The instruction to deny the existence of the fallen has spread quickly through the nation. The denied-soldier walks around the city, computing what percentage of the people are wearing a singlet. He quickly abandoned praying, and not long after he abandoned the hope of someone defying the order and looking at him. What else does he have? His shiv’a is held in his house. He hasn’t dared to visit it yet, but all of the complex tactics he developed to create entertainment from nothing are not enough to console him anymore, and the yielding-to-temptation-soldier enters his house. His mother shows his officer childhood pictures. “Here,” she reminisces “We were at the Sinai coast when he was four.” The Sinai-coast-when-he-was-four-soldier quickly understand that even his presence in the shiv’a is no escape, and busies himself by counting the percentage of people that he never met out of those in his shiv’a. The war, against all expectations, has ended. One of his mother’s acquaintances, a retired general, grandly explains what wonderful achievements were made. “But the dead,” a middle-aged kindergarten teacher, her hair dyed a faded shade of red interrupts, “all these dead—are they worth it?” The retired general wears a serious face, looks straight at her and determines, “Every war has its price.” The chubby soldier stops munching on dry biscuits to turn the air conditioning ON. “Every dead soldier,” the Kindergarten teacher says, “it’s as if I die.” But only the reports-soldier knows exactly who’s dead and who isn’t, and she certainly wasn’t there, she wasn’t and he definitely was.

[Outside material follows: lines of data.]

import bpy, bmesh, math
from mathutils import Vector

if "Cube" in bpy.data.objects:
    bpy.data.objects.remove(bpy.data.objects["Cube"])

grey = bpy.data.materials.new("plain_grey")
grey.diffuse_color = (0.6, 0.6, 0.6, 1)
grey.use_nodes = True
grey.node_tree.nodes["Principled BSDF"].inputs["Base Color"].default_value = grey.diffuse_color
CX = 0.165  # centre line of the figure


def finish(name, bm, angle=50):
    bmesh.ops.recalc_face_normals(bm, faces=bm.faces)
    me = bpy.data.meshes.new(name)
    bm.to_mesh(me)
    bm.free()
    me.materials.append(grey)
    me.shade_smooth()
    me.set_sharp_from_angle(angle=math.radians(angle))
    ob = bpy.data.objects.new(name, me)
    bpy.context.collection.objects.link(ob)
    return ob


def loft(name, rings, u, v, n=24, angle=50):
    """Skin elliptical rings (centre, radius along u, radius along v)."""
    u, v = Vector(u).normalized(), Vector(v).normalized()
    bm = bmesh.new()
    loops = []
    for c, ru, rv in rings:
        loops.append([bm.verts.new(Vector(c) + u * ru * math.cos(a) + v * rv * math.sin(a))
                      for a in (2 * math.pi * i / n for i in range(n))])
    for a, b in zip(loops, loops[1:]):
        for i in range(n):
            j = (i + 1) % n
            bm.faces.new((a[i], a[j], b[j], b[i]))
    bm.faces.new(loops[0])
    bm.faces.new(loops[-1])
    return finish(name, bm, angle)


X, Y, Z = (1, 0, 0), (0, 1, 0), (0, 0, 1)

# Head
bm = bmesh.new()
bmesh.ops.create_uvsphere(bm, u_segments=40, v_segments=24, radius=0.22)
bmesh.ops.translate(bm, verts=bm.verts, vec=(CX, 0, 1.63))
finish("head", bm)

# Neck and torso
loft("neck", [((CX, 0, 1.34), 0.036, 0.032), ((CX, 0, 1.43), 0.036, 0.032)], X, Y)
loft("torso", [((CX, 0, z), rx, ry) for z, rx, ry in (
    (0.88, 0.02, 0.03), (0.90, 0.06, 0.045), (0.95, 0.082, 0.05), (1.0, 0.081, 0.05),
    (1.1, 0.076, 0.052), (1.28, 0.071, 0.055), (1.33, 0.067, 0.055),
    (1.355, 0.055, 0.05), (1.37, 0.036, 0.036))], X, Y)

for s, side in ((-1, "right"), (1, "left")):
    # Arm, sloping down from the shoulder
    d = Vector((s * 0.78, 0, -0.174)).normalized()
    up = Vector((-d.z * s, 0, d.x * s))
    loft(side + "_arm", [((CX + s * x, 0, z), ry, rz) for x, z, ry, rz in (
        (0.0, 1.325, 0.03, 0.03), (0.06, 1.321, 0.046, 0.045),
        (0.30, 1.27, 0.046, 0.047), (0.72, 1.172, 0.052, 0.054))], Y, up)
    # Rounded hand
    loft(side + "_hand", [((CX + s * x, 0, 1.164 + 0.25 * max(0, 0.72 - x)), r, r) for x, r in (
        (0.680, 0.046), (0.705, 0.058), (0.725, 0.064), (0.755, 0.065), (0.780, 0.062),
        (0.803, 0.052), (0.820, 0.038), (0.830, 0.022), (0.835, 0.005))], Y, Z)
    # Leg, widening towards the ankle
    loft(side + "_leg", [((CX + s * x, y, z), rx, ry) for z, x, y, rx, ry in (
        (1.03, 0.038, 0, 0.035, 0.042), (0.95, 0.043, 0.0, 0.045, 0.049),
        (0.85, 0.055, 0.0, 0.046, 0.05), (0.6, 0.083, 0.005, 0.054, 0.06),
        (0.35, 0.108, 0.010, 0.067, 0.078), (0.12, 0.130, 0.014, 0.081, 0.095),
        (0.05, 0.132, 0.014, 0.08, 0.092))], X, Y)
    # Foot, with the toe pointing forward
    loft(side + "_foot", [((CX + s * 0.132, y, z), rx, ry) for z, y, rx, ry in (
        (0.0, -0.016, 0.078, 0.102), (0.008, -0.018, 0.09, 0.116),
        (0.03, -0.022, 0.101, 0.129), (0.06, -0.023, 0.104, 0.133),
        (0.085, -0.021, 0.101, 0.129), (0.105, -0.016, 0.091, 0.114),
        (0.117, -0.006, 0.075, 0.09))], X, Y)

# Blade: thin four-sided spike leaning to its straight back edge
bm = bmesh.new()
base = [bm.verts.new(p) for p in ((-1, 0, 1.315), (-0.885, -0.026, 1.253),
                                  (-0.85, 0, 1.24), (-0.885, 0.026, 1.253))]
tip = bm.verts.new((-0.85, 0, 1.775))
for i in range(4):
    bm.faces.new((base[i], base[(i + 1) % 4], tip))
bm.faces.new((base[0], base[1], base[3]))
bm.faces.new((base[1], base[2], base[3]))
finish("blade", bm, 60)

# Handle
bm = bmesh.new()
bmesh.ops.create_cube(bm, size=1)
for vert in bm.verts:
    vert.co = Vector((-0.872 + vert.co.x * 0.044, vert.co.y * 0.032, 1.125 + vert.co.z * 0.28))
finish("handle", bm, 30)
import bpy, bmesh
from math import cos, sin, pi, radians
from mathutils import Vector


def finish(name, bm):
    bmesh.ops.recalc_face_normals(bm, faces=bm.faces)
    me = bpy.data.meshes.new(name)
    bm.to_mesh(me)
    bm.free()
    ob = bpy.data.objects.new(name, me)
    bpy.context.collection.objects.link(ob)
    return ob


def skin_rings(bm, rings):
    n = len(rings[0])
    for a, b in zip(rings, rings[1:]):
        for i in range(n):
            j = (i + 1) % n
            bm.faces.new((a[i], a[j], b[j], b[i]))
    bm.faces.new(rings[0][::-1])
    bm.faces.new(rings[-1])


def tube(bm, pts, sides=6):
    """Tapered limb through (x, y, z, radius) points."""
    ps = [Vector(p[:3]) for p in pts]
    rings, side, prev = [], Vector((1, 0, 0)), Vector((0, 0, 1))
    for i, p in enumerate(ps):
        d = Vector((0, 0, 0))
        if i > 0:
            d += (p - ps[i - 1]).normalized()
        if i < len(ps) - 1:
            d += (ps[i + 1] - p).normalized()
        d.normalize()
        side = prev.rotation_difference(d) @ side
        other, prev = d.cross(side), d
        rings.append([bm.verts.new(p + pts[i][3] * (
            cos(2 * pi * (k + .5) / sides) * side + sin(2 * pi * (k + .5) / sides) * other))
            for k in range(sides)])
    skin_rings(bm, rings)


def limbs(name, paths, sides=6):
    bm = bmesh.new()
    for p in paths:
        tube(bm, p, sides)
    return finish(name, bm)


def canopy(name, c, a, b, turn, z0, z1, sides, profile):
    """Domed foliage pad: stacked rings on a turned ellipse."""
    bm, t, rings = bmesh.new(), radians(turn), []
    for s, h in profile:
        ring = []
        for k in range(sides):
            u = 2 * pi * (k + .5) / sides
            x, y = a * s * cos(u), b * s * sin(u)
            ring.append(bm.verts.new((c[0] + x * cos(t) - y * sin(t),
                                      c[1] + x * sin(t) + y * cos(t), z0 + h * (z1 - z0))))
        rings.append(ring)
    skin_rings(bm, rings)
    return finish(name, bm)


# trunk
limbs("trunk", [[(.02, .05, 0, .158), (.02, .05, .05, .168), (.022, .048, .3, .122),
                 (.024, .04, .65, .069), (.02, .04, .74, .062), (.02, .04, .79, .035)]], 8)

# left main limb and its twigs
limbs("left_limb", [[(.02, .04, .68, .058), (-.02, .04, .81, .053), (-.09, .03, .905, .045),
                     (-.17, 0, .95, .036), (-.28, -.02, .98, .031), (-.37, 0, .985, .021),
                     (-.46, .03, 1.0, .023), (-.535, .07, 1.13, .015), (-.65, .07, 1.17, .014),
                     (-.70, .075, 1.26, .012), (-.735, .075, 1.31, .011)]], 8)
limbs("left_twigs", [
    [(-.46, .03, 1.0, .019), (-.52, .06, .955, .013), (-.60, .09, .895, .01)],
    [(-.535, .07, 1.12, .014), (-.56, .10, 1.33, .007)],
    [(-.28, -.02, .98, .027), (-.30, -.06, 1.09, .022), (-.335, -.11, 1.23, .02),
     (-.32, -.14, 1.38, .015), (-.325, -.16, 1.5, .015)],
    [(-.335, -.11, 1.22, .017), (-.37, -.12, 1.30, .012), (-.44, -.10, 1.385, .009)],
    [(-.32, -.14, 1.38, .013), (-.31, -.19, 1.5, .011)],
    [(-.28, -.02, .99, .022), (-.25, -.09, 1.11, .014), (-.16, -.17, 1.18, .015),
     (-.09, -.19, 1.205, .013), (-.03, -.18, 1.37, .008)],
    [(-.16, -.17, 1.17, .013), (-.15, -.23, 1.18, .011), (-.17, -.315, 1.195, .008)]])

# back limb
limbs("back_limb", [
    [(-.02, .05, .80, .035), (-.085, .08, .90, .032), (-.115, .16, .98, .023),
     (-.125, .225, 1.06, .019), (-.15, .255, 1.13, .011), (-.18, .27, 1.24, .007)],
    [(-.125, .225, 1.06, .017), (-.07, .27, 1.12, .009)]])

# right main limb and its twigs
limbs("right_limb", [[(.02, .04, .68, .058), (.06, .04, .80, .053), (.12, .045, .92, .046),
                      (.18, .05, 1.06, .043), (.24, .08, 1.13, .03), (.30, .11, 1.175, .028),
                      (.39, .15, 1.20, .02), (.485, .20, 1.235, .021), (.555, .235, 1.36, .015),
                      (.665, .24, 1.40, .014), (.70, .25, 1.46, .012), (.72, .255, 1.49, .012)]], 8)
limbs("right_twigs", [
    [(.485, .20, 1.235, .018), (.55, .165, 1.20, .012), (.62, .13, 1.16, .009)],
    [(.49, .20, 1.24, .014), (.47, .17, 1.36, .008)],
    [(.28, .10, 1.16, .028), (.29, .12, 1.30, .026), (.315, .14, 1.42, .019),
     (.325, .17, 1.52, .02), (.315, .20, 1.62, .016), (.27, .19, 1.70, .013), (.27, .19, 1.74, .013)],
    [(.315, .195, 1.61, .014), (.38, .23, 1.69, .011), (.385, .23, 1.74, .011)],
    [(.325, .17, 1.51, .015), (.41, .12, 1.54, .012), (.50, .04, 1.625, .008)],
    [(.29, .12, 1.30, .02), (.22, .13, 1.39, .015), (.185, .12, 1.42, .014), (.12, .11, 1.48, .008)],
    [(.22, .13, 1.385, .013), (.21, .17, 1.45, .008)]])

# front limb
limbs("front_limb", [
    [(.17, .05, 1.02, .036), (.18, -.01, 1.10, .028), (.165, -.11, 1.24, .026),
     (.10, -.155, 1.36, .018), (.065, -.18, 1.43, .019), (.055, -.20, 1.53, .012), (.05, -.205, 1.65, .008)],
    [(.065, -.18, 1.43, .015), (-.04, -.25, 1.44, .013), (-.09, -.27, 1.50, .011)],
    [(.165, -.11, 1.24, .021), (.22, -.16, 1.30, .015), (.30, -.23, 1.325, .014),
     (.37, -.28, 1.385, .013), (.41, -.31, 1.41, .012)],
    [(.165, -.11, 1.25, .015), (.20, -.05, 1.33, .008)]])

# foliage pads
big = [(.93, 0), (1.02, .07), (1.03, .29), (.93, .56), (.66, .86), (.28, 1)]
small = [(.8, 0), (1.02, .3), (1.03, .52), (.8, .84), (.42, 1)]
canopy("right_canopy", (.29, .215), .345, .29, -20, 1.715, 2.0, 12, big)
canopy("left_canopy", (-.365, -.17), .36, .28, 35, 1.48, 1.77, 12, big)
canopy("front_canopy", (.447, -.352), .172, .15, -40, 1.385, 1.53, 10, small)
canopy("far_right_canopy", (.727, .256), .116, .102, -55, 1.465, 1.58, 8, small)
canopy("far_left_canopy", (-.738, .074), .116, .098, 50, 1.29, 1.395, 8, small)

The redhead soldier comes in shyly, wishing, “May you know no more sorrow.” A common saying claims that women are more beautiful without their clothes. That hasn’t been proven yet, but it is definite that soldiers are more beautiful without their uniforms. Her white breasts hint at their softness through her tight singlet and her nose suddenly seems gentle, happily gliding down her face. She approaches the mother and sighs, “I’ll miss him.” The dead soldier comes near her, almost kisses her, but she turns around and walks towards the air conditioning, to turn it OFF.
Poems by Ma’ayan Even have been published in the magazine OH!, in the Ha’aretz literature section, and other national papers in Israel.
Tom C. Atkins is a freelance academic and literary translator, living and working in Israel. He is currently gathering materials for an anthology of short stories by budding writers from all walks of Israeli life.
Original text: Ma’ayan Even, “Death in the Files,” from the Ha’aretz 2015 short story competition. Tel Aviv: Schocken, 2015.